• **WHAT TO DO**:
The answer must be every line of the records below that contains the word "HULL", copied out.
[[ PROVIDED DATA, beginning ]]
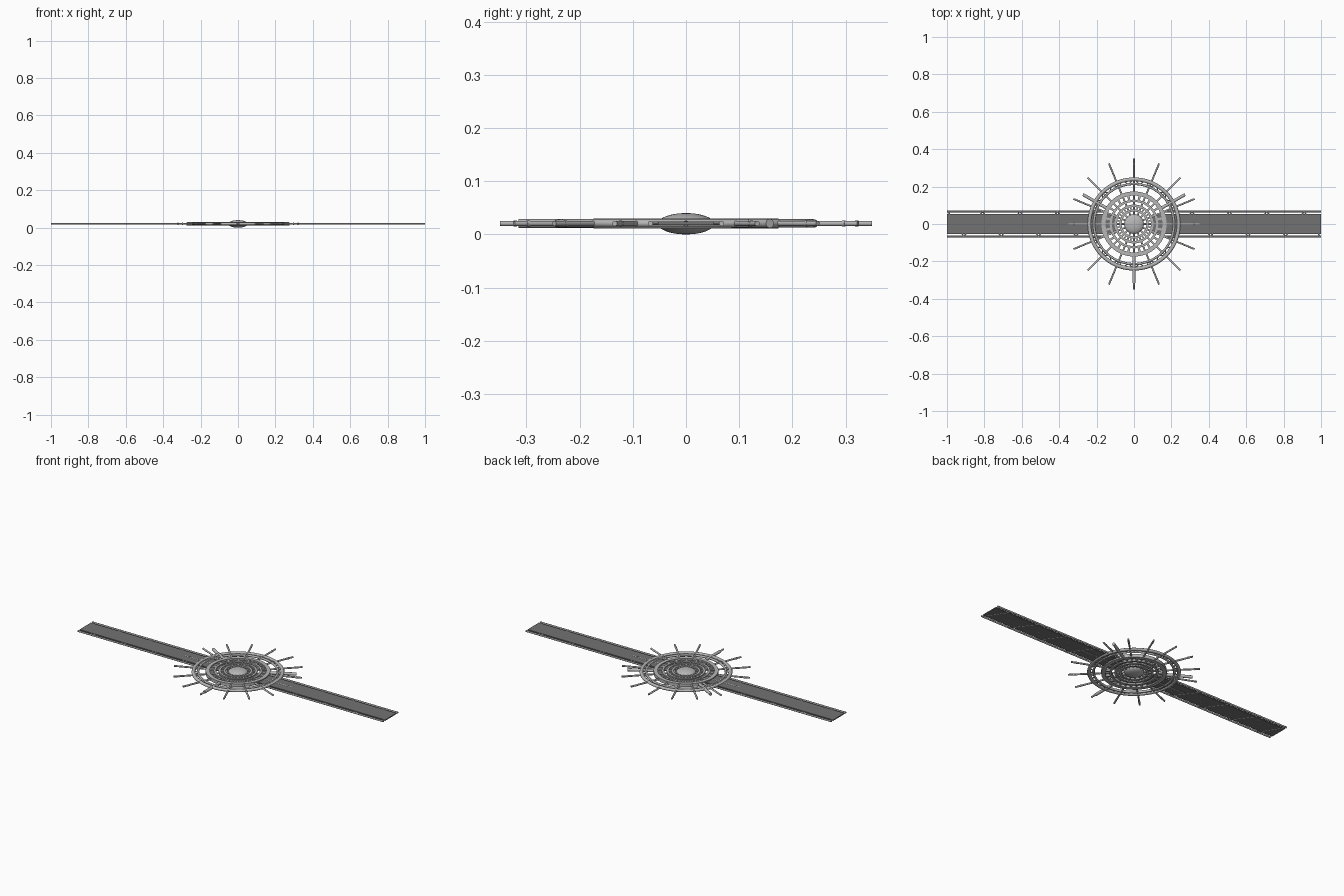
import bpy, bmesh
from math import sin, cos, pi, radians
from mathutils import Vector, Matrix

cube = bpy.data.objects.get("Cube")
if cube:
    bpy.data.objects.remove(cube)

MID = 0.0205  # height of the middle plane


def material(name, value):
    m = bpy.data.materials.new(name)
    m.use_nodes = True
    colour = (value, value, value, 1)
    m.diffuse_color = colour
    m.node_tree.nodes["Principled BSDF"].inputs["Base Color"].default_value = colour
    return m


HULL = material("light grey hull", 0.47)
PANEL = material("dark grey panel", 0.17)


def finish(name, bm, mat, smooth=True):
    bmesh.ops.recalc_face_normals(bm, faces=bm.faces)
    mesh = bpy.data.meshes.new(name)
    bm.to_mesh(mesh)
    bm.free()
    ob = bpy.data.objects.new(name, mesh)
    bpy.context.collection.objects.link(ob)
    mesh.materials.append(mat)
    if smooth:
        bpy.ops.object.select_all(action="DESELECT")
        ob.select_set(True)
        bpy.context.view_layer.objects.active = ob
        bpy.ops.object.shade_smooth_by_angle(angle=radians(40))
    return ob


def polar(r, a, z=MID):
    return Vector((r * cos(a), r * sin(a), z))


def rod(bm, a, b, radius, sides=10):
    d = b - a
    turn = d.to_track_quat("Z", "Y").to_matrix().to_4x4()
    bmesh.ops.create_cone(bm, cap_ends=True, segments=sides, radius1=radius, radius2=radius,
                          depth=d.length, matrix=Matrix.Translation((a + b) / 2) @ turn)


def box(bm, centre, size, angle=0):
    bmesh.ops.create_cube(bm, size=1, matrix=Matrix.Translation(centre)
                          @ Matrix.Rotation(angle, 4, "Z") @ Matrix.Diagonal((*size, 1)))


def lathe(name, profile, steps=64):
    bm = bmesh.new()
    loops = [[bm.verts.new(polar(r, 2 * pi * i / steps, z)) for r, z in profile]
             for i in range(steps)]
    n = len(profile)
    for i in range(steps):
        p, q = loops[i], loops[(i + 1) % steps]
        for j in range(n):
            k = (j + 1) % n
            bm.faces.new((p[j], p[k], q[k], q[j]))
    return finish(name, bm, HULL)


def round_ring(name, r, tube, half_height):
    lathe(name, [(r + tube * cos(t * pi / 6), MID + half_height * sin(t * pi / 6))
                 for t in range(12)])


def flat_ring(name, inner, outer, half_height):
    lathe(name, [(inner, MID - half_height), (outer, MID - half_height),
                 (outer, MID + half_height), (inner, MID + half_height)])


# Central lens-shaped hub
bm = bmesh.new()
bmesh.ops.create_uvsphere(bm, u_segments=40, v_segments=20, radius=1,
                          matrix=Matrix.Translation((0, 0, 0.02)) @ Matrix.Diagonal((0.053, 0.053, 0.02, 1)))
finish("hub", bm, HULL)

# Concentric rings, from the hub outward
flat_ring("hub_collar", 0.066, 0.078, 0.008)
flat_ring("inner_ring", 0.092, 0.104, 0.008)
flat_ring("middle_ring", 0.118, 0.130, 0.009)
flat_ring("main_ring", 0.152, 0.174, 0.0095)
round_ring("lattice_inner_ring", 0.214, 0.006, 0.007)
round_ring("outer_ring", 0.239, 0.010, 0.008)

# Radial spokes with a collar near each tip
bm = bmesh.new()
for i in range(16):
    a = i * pi / 8
    rod(bm, polar(0.04, a), polar(0.35, a), 0.005)
    rod(bm, polar(0.318, a), polar(0.324, a), 0.0057)
finish("spokes", bm, HULL)

# Three thick docking arms
bm = bmesh.new()
for a in (radians(30), radians(150), radians(270)):
    rod(bm, polar(0.17, a), polar(0.315, a), 0.0085, 14)
finish("docking_arms", bm, HULL)

# Triangular lattice joining the outer rings
bm = bmesh.new()
COUNT = 48
for i in range(COUNT):
    a, b = 2 * pi * i / COUNT, 2 * pi * (i + 1) / COUNT
    r1, r2 = (0.214, 0.239) if i % 2 else (0.239, 0.214)
    rod(bm, polar(r1, a), polar(r2, b), 0.003, 6)
finish("outer_lattice", bm, HULL)

# Short blocks bridging the inner rings
bm = bmesh.new()
for i in range(16):
    a = (i + 0.5) * pi / 8
    box(bm, polar(0.141, a), (0.028, 0.012, 0.012), a)
    box(bm, polar(0.085, a), (0.018, 0.008, 0.010), a)
finish("ring_bridges", bm, HULL, smooth=False)

# Wings: panel, side rails and a zigzag truss, turned half a circle for the other side
for side, turn in (("left", 0), ("right", pi)):
    spin = Matrix.Rotation(turn, 3, "Z")

    bm = bmesh.new()
    box(bm, Vector((0.55, 0, 0.021)), (0.9, 0.106, 0.006))
    bmesh.ops.rotate(bm, verts=bm.verts, matrix=spin)
    finish(side + "_panel", bm, PANEL, smooth=False)

    bm = bmesh.new()
    for y in (-0.067, 0.067):
        rod(bm, Vector((0.16, y, MID)), Vector((1, y, MID)), 0.005)
    bmesh.ops.rotate(bm, verts=bm.verts, matrix=spin)
    finish(side + "_rails", bm, HULL)

    bm = bmesh.new()
    for i in range(8):
        x, y = 0.21 + 0.1 * i, -0.067 if i % 2 == 0 else 0.067
        rod(bm, Vector((x, y, MID)), Vector((min(x + 0.1, 0.995), -y, MID)), 0.0033, 8)
    bmesh.ops.rotate(bm, verts=bm.verts, matrix=spin)
    finish(side + "_truss", bm, HULL)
[[ PROVIDED DATA, end ]]
• **RESULT**:
HULL = material("light grey hull", 0.47)
    return finish(name, bm, HULL)
finish("hub", bm, HULL)
finish("spokes", bm, HULL)
finish("docking_arms", bm, HULL)
finish("outer_lattice", bm, HULL)
finish("ring_bridges", bm, HULL, smooth=False)
    finish(side + "_rails", bm, HULL)
    finish(side + "_truss", bm, HULL)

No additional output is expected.